Benjamin Franklin understood the power of sleep.
He knew how fundamental sleep was to a successful life. It’s why a prominent part of Ben’s schedule focused on sleeping. Everyone marvels at Ben’s schedule, but the real power came in the rule of lights out at ten and awakening at five—every day.
Sadly, we let life get in the way of sleep. A good tv drama is often a common cause of an inconsistent sleep pattern. The ethos of hard work bites at the other end, waking early to work is a common trait in many.
As we age, our discipline falters when it comes to sleep.
My ageing mum (sorry mum) gives me the evidence to make this case. With retirement, COVID, and a passing husband, the discipline of sleeping in bed slipped. Instead, mum would drift off to sleep in the armchair in front of the TV. Briefly, she would wake to turn the TV off, before falling back to sleep. A year spent living alone created a nightly routine of television and an interrupted night of sleep.
The impact on her health cannot be understated.
Yes, she would snooze in the afternoon, but the quality was no better than the light dozing she did at night. The effects were terrifying. Unelevated legs began to develop ulcers and soon cellulitis followed. Mentally, memories blurred as she became confused and grumpy.
A change of circumstances led her to become a resident in a care home. There, the carers have a set bedtime routine and from the outset, the carers got my mum into bed—and so she slept. After a week, her raw, weeping legs began to dry. After two, she had the concentration levels to tackle the crossword.
Sleep was her enemy and her friend.
The lesson, although not directly related to decision-making very much does affect our decisions. A tired mind loses focus and becomes easily distracted. Emotions are more easily felt, especially when we are deprived of quality rest. Decision quality will and does decline.
Of course, it’s easy to say you should get eight hours sleep a night, but what matters more is the consistency of when you go to bed and when you wake. This is the forgotten lesson in Ben Franklin’s schedule. Bed at ten, rise at five. Seven hours every day. With the setting of consistent bedtime comes habit. Habit trains the brain to switch off. Routine builds the quality of sleep your mind and body needs.
That’s your challenge this week.

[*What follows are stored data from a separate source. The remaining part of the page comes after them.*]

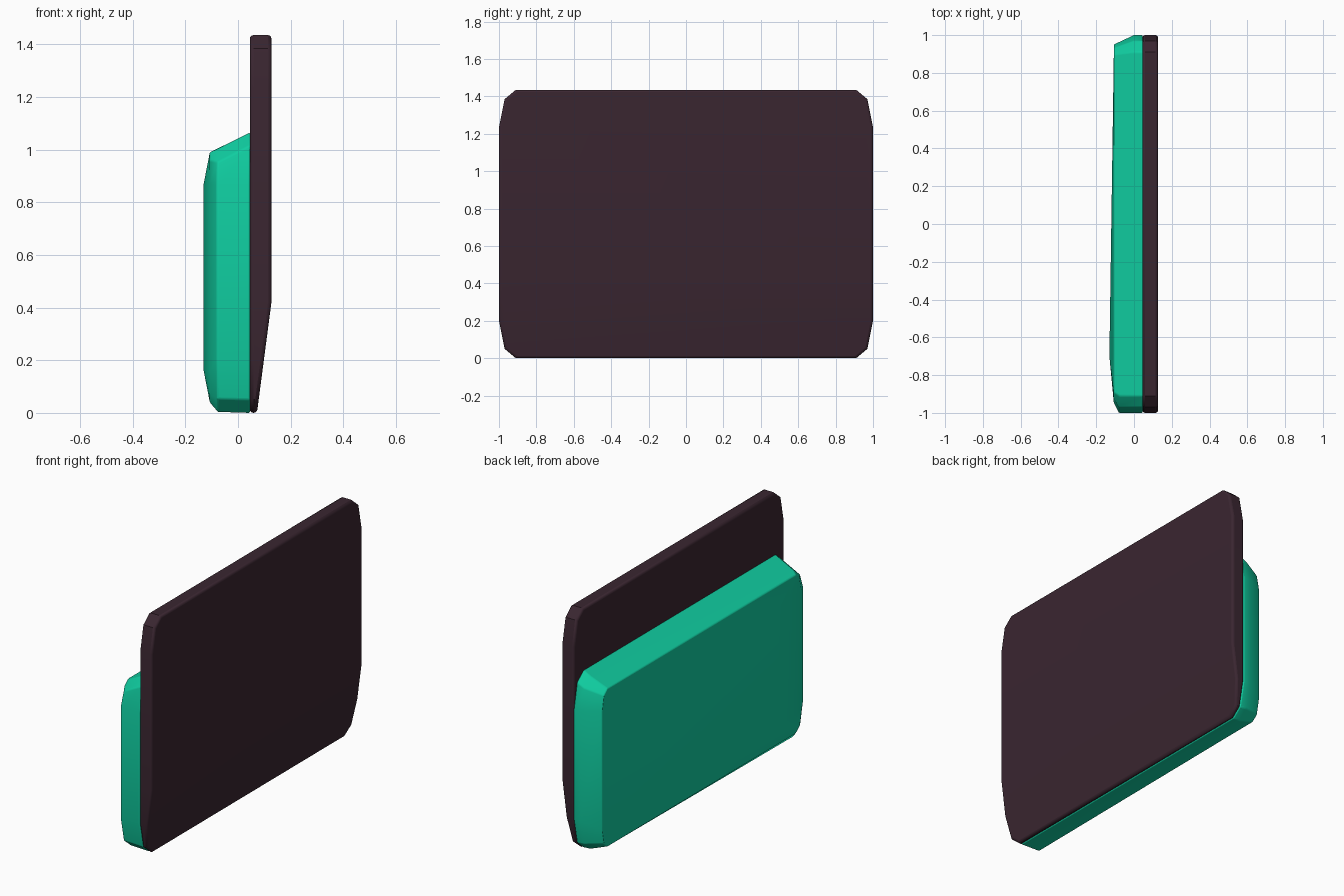
import bpy, bmesh, math

cube = bpy.data.objects.get("Cube")
if cube:
    bpy.data.objects.remove(cube, do_unlink=True)


def material(name, color):
    m = bpy.data.materials.new(name)
    m.use_nodes = True
    m.diffuse_color = (*color, 1)
    bsdf = m.node_tree.nodes["Principled BSDF"]
    bsdf.inputs["Base Color"].default_value = (*color, 1)
    bsdf.inputs["Roughness"].default_value = 0.6
    return m


dark = material("dark plum", (0.042, 0.019, 0.030))
green = material("mint green", (0.005, 0.61, 0.352))


def outline(y0, y1, z0, z1, k=1.0):
    """Rectangle in the YZ plane with tall, faceted corners; k scales the corners."""
    corner = [(0.0, 0.20), (0.03, 0.05), (0.09, 0.0)]
    pts = []
    for ys, zs in ((1, 1), (-1, 1), (-1, -1), (1, -1)):
        y, z = (y1 if ys > 0 else y0), (z1 if zs > 0 else z0)
        c = [(y - ys * a * k, z - zs * b * k) for a, b in corner]
        pts += c if ys == zs else c[::-1]
    return pts


def loft(bm, loops):
    """Bridge a list of loops of 3D points and cap both ends."""
    rings = [[bm.verts.new(p) for p in loop] for loop in loops]
    n = len(rings[0])
    for a, b in zip(rings, rings[1:]):
        for i in range(n):
            j = (i + 1) % n
            bm.faces.new((a[i], a[j], b[j], b[i]))
    bm.faces.new(rings[0])
    bm.faces.new(rings[-1])


def finish(bm, name, mat, bevel, angle):
    bmesh.ops.remove_doubles(bm, verts=bm.verts, dist=0.0005)
    bmesh.ops.recalc_face_normals(bm, faces=bm.faces)
    mesh = bpy.data.meshes.new(name)
    bm.to_mesh(mesh)
    bm.free()
    mesh.materials.append(mat)
    ob = bpy.data.objects.new(name, mesh)
    bpy.context.collection.objects.link(ob)
    mod = ob.modifiers.new("soft edges", "BEVEL")
    mod.width = bevel
    mod.segments = 3
    mod.limit_method = "ANGLE"
    mod.angle_limit = math.radians(angle)
    bpy.ops.object.select_all(action="DESELECT")
    ob.select_set(True)
    bpy.context.view_layer.objects.active = ob
    bpy.ops.object.shade_smooth_by_angle(angle=math.radians(35))
    return ob


# Upright panel: rounded slab whose outer face tapers in near the bottom
INNER, OUTER, FOLD = 0.045, 0.127, 0.42
bm = bmesh.new()
shape = outline(-1, 1, 0.0, 1.435)
loft(bm, [[(x, y, z) for y, z in shape] for x in (INNER, OUTER)])
bmesh.ops.bisect_plane(bm, geom=bm.verts[:] + bm.edges[:] + bm.faces[:],
                       plane_co=(0, 0, FOLD), plane_no=(0, 0, 1))
for v in bm.verts:
    if v.co.x > 0.1 and v.co.z < FOLD:
        v.co.x -= 0.055 * (FOLD - v.co.z) / FOLD
finish(bm, "upright_panel", dark, 0.013, 50)

# Pad: lofted outward from the panel, with one end fuller than the other
bm = bmesh.new()
base = [(0.046, y, z) for y, z in outline(-1, 1, 0.0, 1.065)]
shoulder = [(-0.04 * (1 - y) if y > 0 else -0.04 + 0.04 * y, y, z)
            for y, z in outline(-1, 1, 0.004, 1.065)]
# the top slopes straight down from the panel to the rim
shoulder = [(x, y, z if z < 0.9 else z - 0.5 * (0.046 - x)) for x, y, z in shoulder]
rim = [(-0.107, y, z) for y, z in outline(-0.945, 0.95, 0.04, 0.99, 0.6)]
face = [(-0.1195 + 0.0155 * y, y, z) for y, z in outline(-0.7, 0.9, 0.16, 0.87, 0.0)]
loft(bm, [base, shoulder, rim, face])
finish(bm, "pad", green, 0.006, 28)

Set a time and stick to it. In bed, lights out with your head on the pillow at the same time every day. As Ben said: “Early to bed and early to rise makes a man healthy, wealthy, and wise.” Let this be the one decision you focus on improving this week.